▸ **TRY IT**
From the first line of the listing below to the line with "for (let d = 0;", print each line exactly, and nothing more. Leave out the pictures.
### RECORDED INFORMATION
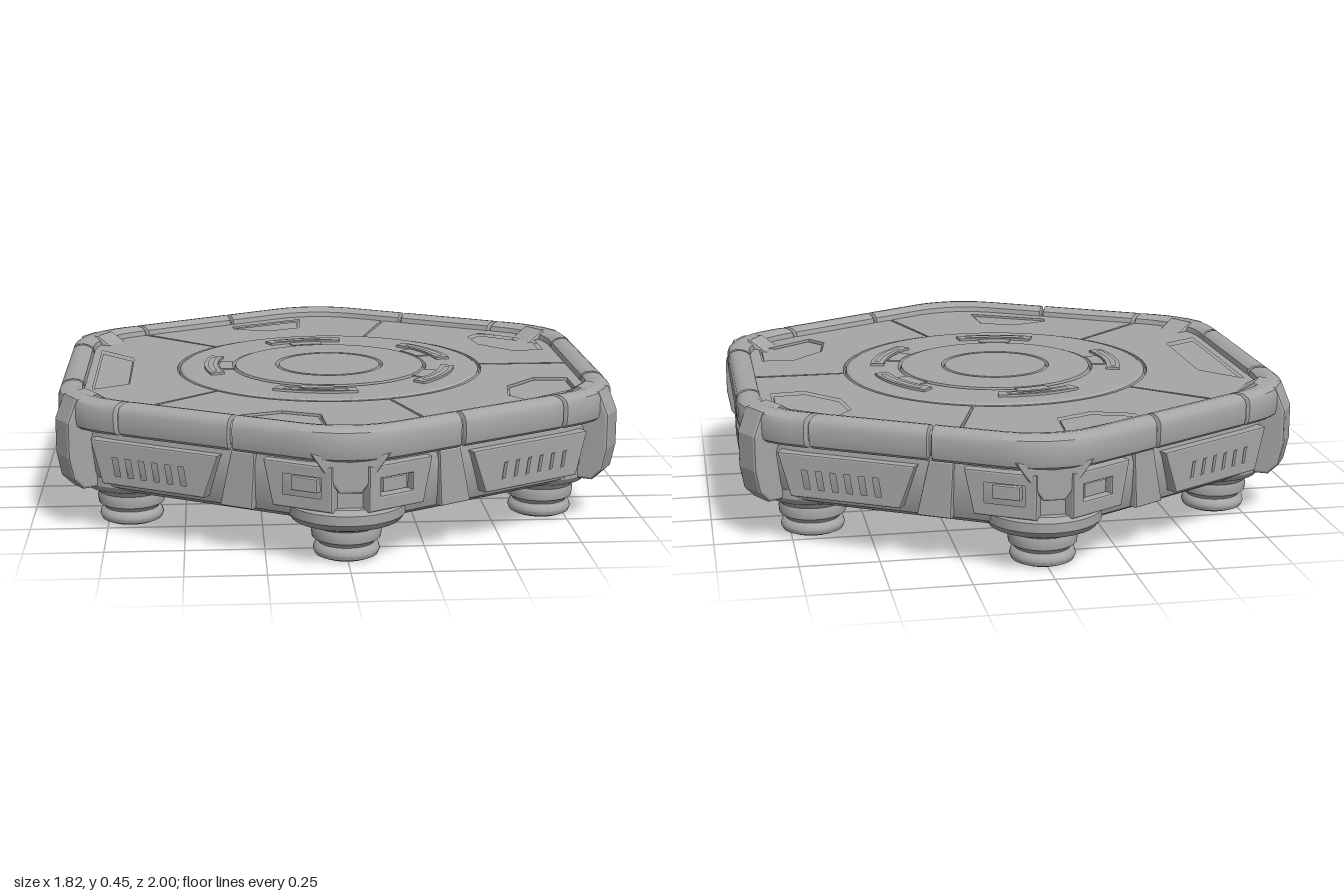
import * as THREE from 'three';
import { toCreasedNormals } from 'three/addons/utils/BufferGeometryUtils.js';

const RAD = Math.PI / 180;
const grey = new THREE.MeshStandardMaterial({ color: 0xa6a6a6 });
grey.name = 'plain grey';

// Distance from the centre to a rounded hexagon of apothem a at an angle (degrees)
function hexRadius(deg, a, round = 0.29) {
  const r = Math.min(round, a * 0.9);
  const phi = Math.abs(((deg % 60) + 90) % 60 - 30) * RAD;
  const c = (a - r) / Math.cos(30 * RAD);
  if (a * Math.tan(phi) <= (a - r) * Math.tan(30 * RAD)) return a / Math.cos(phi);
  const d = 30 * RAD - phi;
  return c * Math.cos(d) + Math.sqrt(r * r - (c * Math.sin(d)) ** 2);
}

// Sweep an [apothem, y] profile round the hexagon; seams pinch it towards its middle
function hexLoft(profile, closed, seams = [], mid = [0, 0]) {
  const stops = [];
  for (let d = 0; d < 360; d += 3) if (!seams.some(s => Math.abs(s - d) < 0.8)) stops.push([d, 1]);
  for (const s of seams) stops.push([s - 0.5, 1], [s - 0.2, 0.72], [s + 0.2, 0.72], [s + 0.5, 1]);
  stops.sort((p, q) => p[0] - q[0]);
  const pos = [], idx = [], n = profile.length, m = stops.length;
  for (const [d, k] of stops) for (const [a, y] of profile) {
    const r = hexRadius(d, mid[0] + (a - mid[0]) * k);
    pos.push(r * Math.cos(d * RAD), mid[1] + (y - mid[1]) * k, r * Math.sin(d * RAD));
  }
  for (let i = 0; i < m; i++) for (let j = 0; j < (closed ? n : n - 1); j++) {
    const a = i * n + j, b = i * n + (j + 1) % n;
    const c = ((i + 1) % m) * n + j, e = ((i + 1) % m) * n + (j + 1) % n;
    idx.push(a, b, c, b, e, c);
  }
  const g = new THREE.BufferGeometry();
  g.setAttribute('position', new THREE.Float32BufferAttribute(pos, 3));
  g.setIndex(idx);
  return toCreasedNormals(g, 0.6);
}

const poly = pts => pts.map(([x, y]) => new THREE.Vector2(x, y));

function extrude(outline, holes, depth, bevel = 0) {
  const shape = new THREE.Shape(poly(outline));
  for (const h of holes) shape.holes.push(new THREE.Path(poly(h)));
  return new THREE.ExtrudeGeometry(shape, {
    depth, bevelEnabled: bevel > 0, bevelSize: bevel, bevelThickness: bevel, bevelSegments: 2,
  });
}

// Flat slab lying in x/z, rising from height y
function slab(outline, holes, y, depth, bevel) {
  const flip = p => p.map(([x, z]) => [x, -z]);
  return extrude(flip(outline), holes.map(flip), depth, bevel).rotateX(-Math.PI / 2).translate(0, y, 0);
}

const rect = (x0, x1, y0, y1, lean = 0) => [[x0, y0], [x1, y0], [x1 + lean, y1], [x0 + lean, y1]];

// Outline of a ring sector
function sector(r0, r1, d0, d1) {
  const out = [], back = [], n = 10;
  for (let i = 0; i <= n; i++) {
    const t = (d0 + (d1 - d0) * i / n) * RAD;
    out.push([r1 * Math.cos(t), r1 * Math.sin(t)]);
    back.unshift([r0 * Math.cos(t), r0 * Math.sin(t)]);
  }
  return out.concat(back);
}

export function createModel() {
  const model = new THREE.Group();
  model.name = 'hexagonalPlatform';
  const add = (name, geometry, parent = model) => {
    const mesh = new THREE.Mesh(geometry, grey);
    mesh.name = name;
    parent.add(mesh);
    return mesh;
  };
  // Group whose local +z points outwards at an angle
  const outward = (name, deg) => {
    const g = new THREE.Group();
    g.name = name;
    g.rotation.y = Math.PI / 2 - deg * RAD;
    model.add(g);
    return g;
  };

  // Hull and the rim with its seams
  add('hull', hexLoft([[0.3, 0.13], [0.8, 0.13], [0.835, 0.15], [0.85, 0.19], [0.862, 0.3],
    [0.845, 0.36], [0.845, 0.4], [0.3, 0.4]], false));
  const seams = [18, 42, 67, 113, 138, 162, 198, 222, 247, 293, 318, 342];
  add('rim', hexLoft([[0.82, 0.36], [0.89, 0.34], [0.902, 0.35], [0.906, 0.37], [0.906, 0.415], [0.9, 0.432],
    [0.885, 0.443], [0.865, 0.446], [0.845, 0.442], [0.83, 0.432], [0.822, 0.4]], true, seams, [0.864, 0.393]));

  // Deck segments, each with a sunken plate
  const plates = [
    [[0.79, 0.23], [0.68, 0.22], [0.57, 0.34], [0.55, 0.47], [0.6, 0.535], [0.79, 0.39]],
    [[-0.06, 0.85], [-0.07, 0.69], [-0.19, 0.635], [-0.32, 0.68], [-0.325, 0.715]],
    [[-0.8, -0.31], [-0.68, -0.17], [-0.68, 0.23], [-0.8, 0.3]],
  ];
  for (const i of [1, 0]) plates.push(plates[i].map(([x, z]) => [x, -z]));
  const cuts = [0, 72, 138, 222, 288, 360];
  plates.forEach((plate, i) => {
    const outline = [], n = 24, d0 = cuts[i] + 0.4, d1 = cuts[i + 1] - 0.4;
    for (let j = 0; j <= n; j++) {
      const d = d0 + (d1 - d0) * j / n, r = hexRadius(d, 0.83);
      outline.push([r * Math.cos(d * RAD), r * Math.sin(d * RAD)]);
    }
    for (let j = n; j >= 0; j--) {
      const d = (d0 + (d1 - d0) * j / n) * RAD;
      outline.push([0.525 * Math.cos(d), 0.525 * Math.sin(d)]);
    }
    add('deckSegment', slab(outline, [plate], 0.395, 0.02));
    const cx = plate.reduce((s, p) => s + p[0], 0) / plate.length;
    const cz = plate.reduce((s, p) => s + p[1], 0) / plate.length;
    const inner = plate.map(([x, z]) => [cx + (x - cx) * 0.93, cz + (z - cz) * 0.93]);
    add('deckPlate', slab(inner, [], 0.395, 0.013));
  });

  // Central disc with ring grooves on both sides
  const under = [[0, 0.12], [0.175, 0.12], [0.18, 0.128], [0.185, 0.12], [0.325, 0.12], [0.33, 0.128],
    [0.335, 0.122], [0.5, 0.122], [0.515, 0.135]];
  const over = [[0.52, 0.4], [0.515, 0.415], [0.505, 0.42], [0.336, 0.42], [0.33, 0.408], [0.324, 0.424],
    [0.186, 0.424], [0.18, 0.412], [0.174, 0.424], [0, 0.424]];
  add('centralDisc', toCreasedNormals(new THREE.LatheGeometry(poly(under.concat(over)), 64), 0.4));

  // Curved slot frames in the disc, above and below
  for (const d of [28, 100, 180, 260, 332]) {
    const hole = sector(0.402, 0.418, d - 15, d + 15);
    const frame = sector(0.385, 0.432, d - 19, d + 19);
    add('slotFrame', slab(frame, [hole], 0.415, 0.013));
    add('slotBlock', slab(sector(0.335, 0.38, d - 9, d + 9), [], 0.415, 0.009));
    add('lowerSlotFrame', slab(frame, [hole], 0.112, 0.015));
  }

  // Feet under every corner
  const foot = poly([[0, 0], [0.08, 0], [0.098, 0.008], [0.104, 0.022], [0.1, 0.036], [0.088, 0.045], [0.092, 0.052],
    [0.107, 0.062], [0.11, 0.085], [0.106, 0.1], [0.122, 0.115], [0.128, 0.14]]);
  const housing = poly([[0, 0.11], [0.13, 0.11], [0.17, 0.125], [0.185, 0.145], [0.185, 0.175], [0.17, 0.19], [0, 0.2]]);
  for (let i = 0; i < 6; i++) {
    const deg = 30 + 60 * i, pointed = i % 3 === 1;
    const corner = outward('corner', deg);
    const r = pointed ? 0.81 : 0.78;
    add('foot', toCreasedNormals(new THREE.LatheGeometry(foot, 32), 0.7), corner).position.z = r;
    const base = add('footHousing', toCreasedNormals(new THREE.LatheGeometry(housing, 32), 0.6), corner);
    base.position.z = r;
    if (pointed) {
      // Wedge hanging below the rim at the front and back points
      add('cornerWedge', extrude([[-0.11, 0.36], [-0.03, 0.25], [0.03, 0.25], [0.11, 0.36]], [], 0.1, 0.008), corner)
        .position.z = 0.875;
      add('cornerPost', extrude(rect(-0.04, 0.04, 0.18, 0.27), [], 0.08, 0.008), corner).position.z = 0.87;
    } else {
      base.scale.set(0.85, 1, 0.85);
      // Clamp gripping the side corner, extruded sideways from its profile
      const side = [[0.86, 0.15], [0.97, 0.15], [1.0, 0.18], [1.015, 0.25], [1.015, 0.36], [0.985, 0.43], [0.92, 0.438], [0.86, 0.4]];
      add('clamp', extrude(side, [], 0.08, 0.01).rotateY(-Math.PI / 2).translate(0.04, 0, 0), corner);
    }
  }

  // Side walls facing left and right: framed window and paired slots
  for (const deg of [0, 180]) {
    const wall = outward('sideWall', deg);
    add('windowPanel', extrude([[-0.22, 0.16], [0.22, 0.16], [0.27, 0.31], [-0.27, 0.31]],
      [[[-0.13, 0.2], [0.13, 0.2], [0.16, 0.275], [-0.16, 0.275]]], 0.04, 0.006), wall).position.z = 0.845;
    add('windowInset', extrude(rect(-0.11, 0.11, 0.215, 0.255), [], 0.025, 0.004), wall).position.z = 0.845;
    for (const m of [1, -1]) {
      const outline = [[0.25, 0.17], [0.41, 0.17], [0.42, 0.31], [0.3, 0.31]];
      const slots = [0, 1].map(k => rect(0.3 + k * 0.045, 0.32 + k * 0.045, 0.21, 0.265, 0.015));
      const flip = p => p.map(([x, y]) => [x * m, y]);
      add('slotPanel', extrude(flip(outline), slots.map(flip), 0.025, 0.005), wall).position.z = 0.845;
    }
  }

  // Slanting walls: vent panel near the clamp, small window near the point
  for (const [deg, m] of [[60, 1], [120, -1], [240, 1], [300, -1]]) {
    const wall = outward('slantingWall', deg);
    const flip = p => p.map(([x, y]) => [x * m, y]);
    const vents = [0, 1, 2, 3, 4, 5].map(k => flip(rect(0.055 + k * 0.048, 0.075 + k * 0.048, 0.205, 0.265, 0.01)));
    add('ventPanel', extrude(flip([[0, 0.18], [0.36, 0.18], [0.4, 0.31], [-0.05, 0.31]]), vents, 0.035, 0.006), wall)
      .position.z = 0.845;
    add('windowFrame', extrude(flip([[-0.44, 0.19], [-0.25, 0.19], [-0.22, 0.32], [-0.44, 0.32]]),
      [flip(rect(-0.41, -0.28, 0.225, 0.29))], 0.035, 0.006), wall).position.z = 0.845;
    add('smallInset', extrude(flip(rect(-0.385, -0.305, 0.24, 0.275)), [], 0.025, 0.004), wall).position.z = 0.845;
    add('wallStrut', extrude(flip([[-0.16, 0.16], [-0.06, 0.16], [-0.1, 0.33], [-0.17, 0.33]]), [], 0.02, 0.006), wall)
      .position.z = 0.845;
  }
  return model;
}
######
▸ **ANSWER TO THIS PROBLEM**
import * as THREE from 'three';
import { toCreasedNormals } from 'three/addons/utils/BufferGeometryUtils.js';

const RAD = Math.PI / 180;
const grey = new THREE.MeshStandardMaterial({ color: 0xa6a6a6 });
grey.name = 'plain grey';

// Distance from the centre to a rounded hexagon of apothem a at an angle (degrees)
function hexRadius(deg, a, round = 0.29) {
  const r = Math.min(round, a * 0.9);
  const phi = Math.abs(((deg % 60) + 90) % 60 - 30) * RAD;
  const c = (a - r) / Math.cos(30 * RAD);
  if (a * Math.tan(phi) <= (a - r) * Math.tan(30 * RAD)) return a / Math.cos(phi);
  const d = 30 * RAD - phi;
  return c * Math.cos(d) + Math.sqrt(r * r - (c * Math.sin(d)) ** 2);
}

// Sweep an [apothem, y] profile round the hexagon; seams pinch it towards its middle
function hexLoft(profile, closed, seams = [], mid = [0, 0]) {
  const stops = [];
  for (let d = 0; d < 360; d += 3) if (!seams.some(s => Math.abs(s - d) < 0.8)) stops.push([d, 1]);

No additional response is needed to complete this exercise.